[Plain-text document sources]

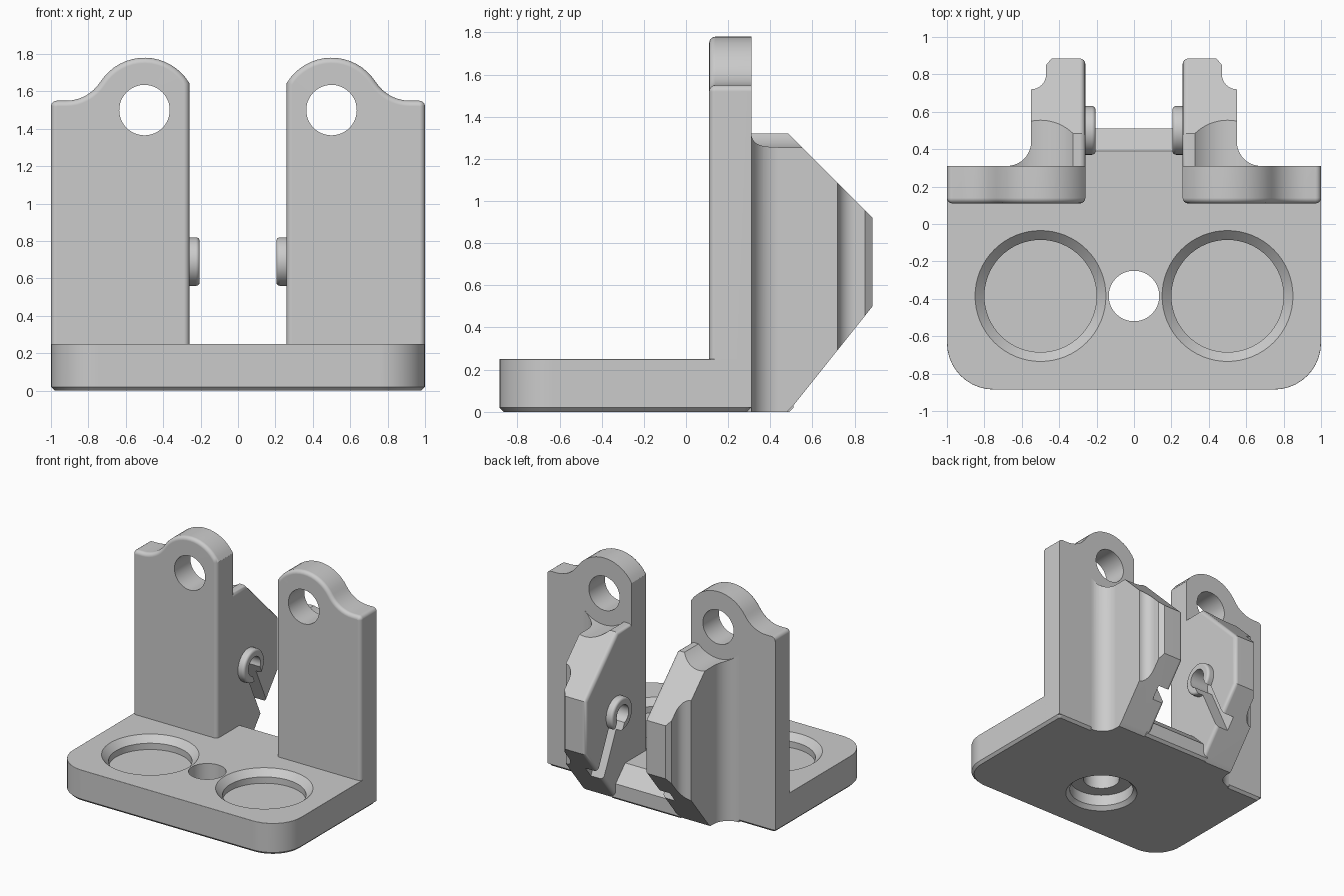
import bpy, bmesh
from math import sin, cos, radians, degrees, atan2
from mathutils import Matrix, Vector

if "Cube" in bpy.data.objects:
    bpy.data.objects.remove(bpy.data.objects["Cube"])

grey = bpy.data.materials.new("plain_grey")
grey.use_nodes = True
grey.diffuse_color = (0.6, 0.6, 0.6, 1)
grey.node_tree.nodes["Principled BSDF"].inputs["Base Color"].default_value = (0.6, 0.6, 0.6, 1)


def arc(cx, cy, r, a0, a1, n=10):
    """Points along an arc, angles in degrees."""
    return [(cx + r * cos(radians(a0 + (a1 - a0) * i / n)),
             cy + r * sin(radians(a0 + (a1 - a0) * i / n))) for i in range(n + 1)]


def circle(cx, cy, r, n=48):
    return arc(cx, cy, r, 0, 360, n)[:-1]


def add_object(name, bm):
    bmesh.ops.recalc_face_normals(bm, faces=bm.faces)
    mesh = bpy.data.meshes.new(name)
    bm.to_mesh(mesh)
    bm.free()
    mesh.materials.append(grey)
    obj = bpy.data.objects.new(name, mesh)
    bpy.context.collection.objects.link(obj)
    return obj


def prism(name, points, axis, start, end, rims=()):
    """Extrude a profile along an axis; rims = (level, width, segments, test)."""
    place = {"x": lambda p, d: (d, p[0], p[1]),
             "y": lambda p, d: (p[0], d, p[1]),
             "z": lambda p, d: (p[0], p[1], d)}[axis]
    k = "xyz".index(axis)
    bm = bmesh.new()
    lower = [bm.verts.new(place(p, start)) for p in points]
    upper = [bm.verts.new(place(p, end)) for p in points]
    bm.faces.new(lower)
    bm.faces.new(upper)
    for i in range(len(points)):
        j = (i + 1) % len(points)
        bm.faces.new((lower[i], lower[j], upper[j], upper[i]))
    bmesh.ops.recalc_face_normals(bm, faces=bm.faces)
    for level, width, segments, test in rims:
        edges = [e for e in bm.edges
                 if all(abs(v.co[k] - level) < 1e-4 for v in e.verts)
                 and test((e.verts[0].co + e.verts[1].co) / 2)]
        bmesh.ops.bevel(bm, geom=edges, offset=width, segments=segments,
                        profile=0.5, affect="EDGES", clamp_overlap=True)
    return add_object(name, bm)


def cone(x, y, r_low, r_high, z_low, z_high):
    """Upright round cutter."""
    bm = bmesh.new()
    bmesh.ops.create_cone(bm, cap_ends=True, segments=64, radius1=r_low, radius2=r_high,
                          depth=z_high - z_low,
                          matrix=Matrix.Translation((x, y, (z_low + z_high) / 2)))
    return add_object("cutter", bm)


def bake(obj):
    """Turn the modifier stack into plain mesh data."""
    graph = bpy.context.evaluated_depsgraph_get()
    mesh = bpy.data.meshes.new_from_object(obj.evaluated_get(graph))
    obj.modifiers.clear()
    obj.data = mesh


def cut(obj, cutter):
    mod = obj.modifiers.new("cut", "BOOLEAN")
    mod.object, mod.operation, mod.solver = cutter, "DIFFERENCE", "EXACT"
    bake(obj)
    bpy.data.objects.remove(cutter)


def finish(obj, mirrored=False):
    if mirrored:
        obj.modifiers.new("mirror", "MIRROR").use_mirror_merge = False
        bake(obj)
    bpy.ops.object.select_all(action="DESELECT")
    obj.select_set(True)
    bpy.context.view_layer.objects.active = obj
    bpy.ops.object.shade_smooth_by_angle(angle=radians(28))
    obj.modifiers.new("normals", "WEIGHTED_NORMAL").keep_sharp = True


everywhere = lambda c: True

# Base plate with large front and small rear corner radii
outline = arc(0.97, 0.28, 0.03, 0, 90, 4) + arc(-0.97, 0.28, 0.03, 90, 180, 4)
outline += arc(-0.75, -0.635, 0.25, 180, 270) + arc(0.75, -0.635, 0.25, 270, 360)
base = prism("base_plate", outline, "z", 0, 0.25,
             [(0.25, 0.04, 4, lambda c: c.y < 0.25), (0, 0.02, 1, everywhere)])
HOLE_Y = -0.385
for x in (-0.5, 0.5):                                   # round chamfered pockets
    cut(base, cone(x, HOLE_Y, 0.30, 0.30, 0.15, 0.4))
    cut(base, cone(x, HOLE_Y, 0.30, 0.36, 0.20, 0.26))
cut(base, cone(0, HOLE_Y, 0.135, 0.135, -0.1, 0.4))     # screw hole
cut(base, cone(0, HOLE_Y, 0.24, 0.24, -0.1, 0.12))      # counterbore below
cut(base, cone(0, HOLE_Y, 0.28, 0.24, -0.01, 0.03))
finish(base)

# Bridge between the arms with a sloped rear edge
bridge = prism("rear_bridge", [(0.2, 0), (0.49, 0), (0.51, 0.02), (0.51, 0.13), (0.39, 0.25), (0.2, 0.25)],
               "x", -0.3, 0.3)
finish(bridge)

# Upright walls topped with a rounded ear
EAR = (0.5, 1.5)
blend = 180 - degrees(atan2(0.268, -0.42))
profile = [(0.26, 0.02)]
profile += arc(*EAR, 0.28, 149, blend, 16)
profile += arc(0.92, 1.768, 0.218, 180 + blend, 270, 8)[1:]
profile += arc(0.97, 1.52, 0.03, 90, 0, 4)
profile += [(1, 0.02)]
wall = prism("upright_walls", profile, "y", 0.11, 0.31,
             [(0.11, 0.03, 4, lambda c: c.z > 0.05),
              (0.31, 0.03, 4, lambda c: c.x > 0.74 and c.z > 0.05)])
cut(wall, prism("cutter", circle(*EAR, 0.135), "y", 0, 0.5))
finish(wall, True)

# Rear arms: side silhouette trimmed by a stepped outer contour
side = [(0.2, 0), (0.48, 0), (0.51, 0.03), (0.885, 0.5), (0.885, 0.92), (0.485, 1.32), (0.2, 1.32)]
arm = prism("rear_arms", side, "x", 0.26, 0.8, [(0.26, 0.03, 4, everywhere)])
contour = [(0.42, 1.0), (0.42, 0.91), (0.47, 0.85)]
contour += arc(0.55, 0.80, 0.08, 180, 270, 8)
contour += arc(0.68, 0.44, 0.13, 180, 270, 10)
contour += [(0.68, 0.1), (1.2, 0.1), (1.2, 1.0)]
cut(arm, prism("cutter", contour, "z", -0.1, 1.5))
cut(arm, prism("cutter", circle(*EAR, 0.25, 64), "y", 0.305, 1.2))   # bolt head clearance

# Pivot rings on the inner faces, open along a slanted slot
PIVOT = Vector((0.5, 0.69))
ring = prism("pivot_rings", circle(*PIVOT, 0.13), "x", 0.205, 0.28, [(0.205, 0.02, 4, everywhere)])
along = Vector((0.42, -0.9)).normalized()
across = Vector((-along.y, along.x)) * 0.05
slot = [PIVOT - across, PIVOT + across, PIVOT + along * 0.9 + across, PIVOT + along * 0.9 - across]
for part in (arm, ring):
    cut(part, prism("cutter", circle(*PIVOT, 0.075, 32), "x", 0.1, 0.37))
    cut(part, prism("cutter", slot, "x", 0.1, 0.37))
    finish(part, True)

TASK TO CARRY OUT =>
Please reproduce, exactly as they appear above, the lines from the line containing "mesh = bpy.data.meshes.new(name)" up to and including the line containing "obj.select_set(True)".

RESULT =>
    mesh = bpy.data.meshes.new(name)
    bm.to_mesh(mesh)
    bm.free()
    mesh.materials.append(grey)
    obj = bpy.data.objects.new(name, mesh)
    bpy.context.collection.objects.link(obj)
    return obj


def prism(name, points, axis, start, end, rims=()):
    """Extrude a profile along an axis; rims = (level, width, segments, test)."""
    place = {"x": lambda p, d: (d, p[0], p[1]),
             "y": lambda p, d: (p[0], d, p[1]),
             "z": lambda p, d: (p[0], p[1], d)}[axis]
    k = "xyz".index(axis)
    bm = bmesh.new()
    lower = [bm.verts.new(place(p, start)) for p in points]
    upper = [bm.verts.new(place(p, end)) for p in points]
    bm.faces.new(lower)
    bm.faces.new(upper)
    for i in range(len(points)):
        j = (i + 1) % len(points)
        bm.faces.new((lower[i], lower[j], upper[j], upper[i]))
    bmesh.ops.recalc_face_normals(bm, faces=bm.faces)
    for level, width, segments, test in rims:
        edges = [e for e in bm.edges
                 if all(abs(v.co[k] - level) < 1e-4 for v in e.verts)
                 and test((e.verts[0].co + e.verts[1].co) / 2)]
        bmesh.ops.bevel(bm, geom=edges, offset=width, segments=segments,
                        profile=0.5, affect="EDGES", clamp_overlap=True)
    return add_object(name, bm)


def cone(x, y, r_low, r_high, z_low, z_high):
    """Upright round cutter."""
    bm = bmesh.new()
    bmesh.ops.create_cone(bm, cap_ends=True, segments=64, radius1=r_low, radius2=r_high,
                          depth=z_high - z_low,
                          matrix=Matrix.Translation((x, y, (z_low + z_high) / 2)))
    return add_object("cutter", bm)


def bake(obj):
    """Turn the modifier stack into plain mesh data."""
    graph = bpy.context.evaluated_depsgraph_get()
    mesh = bpy.data.meshes.new_from_object(obj.evaluated_get(graph))
    obj.modifiers.clear()
    obj.data = mesh


def cut(obj, cutter):
    mod = obj.modifiers.new("cut", "BOOLEAN")
    mod.object, mod.operation, mod.solver = cutter, "DIFFERENCE", "EXACT"
    bake(obj)
    bpy.data.objects.remove(cutter)


def finish(obj, mirrored=False):
    if mirrored:
        obj.modifiers.new("mirror", "MIRROR").use_mirror_merge = False
        bake(obj)
    bpy.ops.object.select_all(action="DESELECT")
    obj.select_set(True)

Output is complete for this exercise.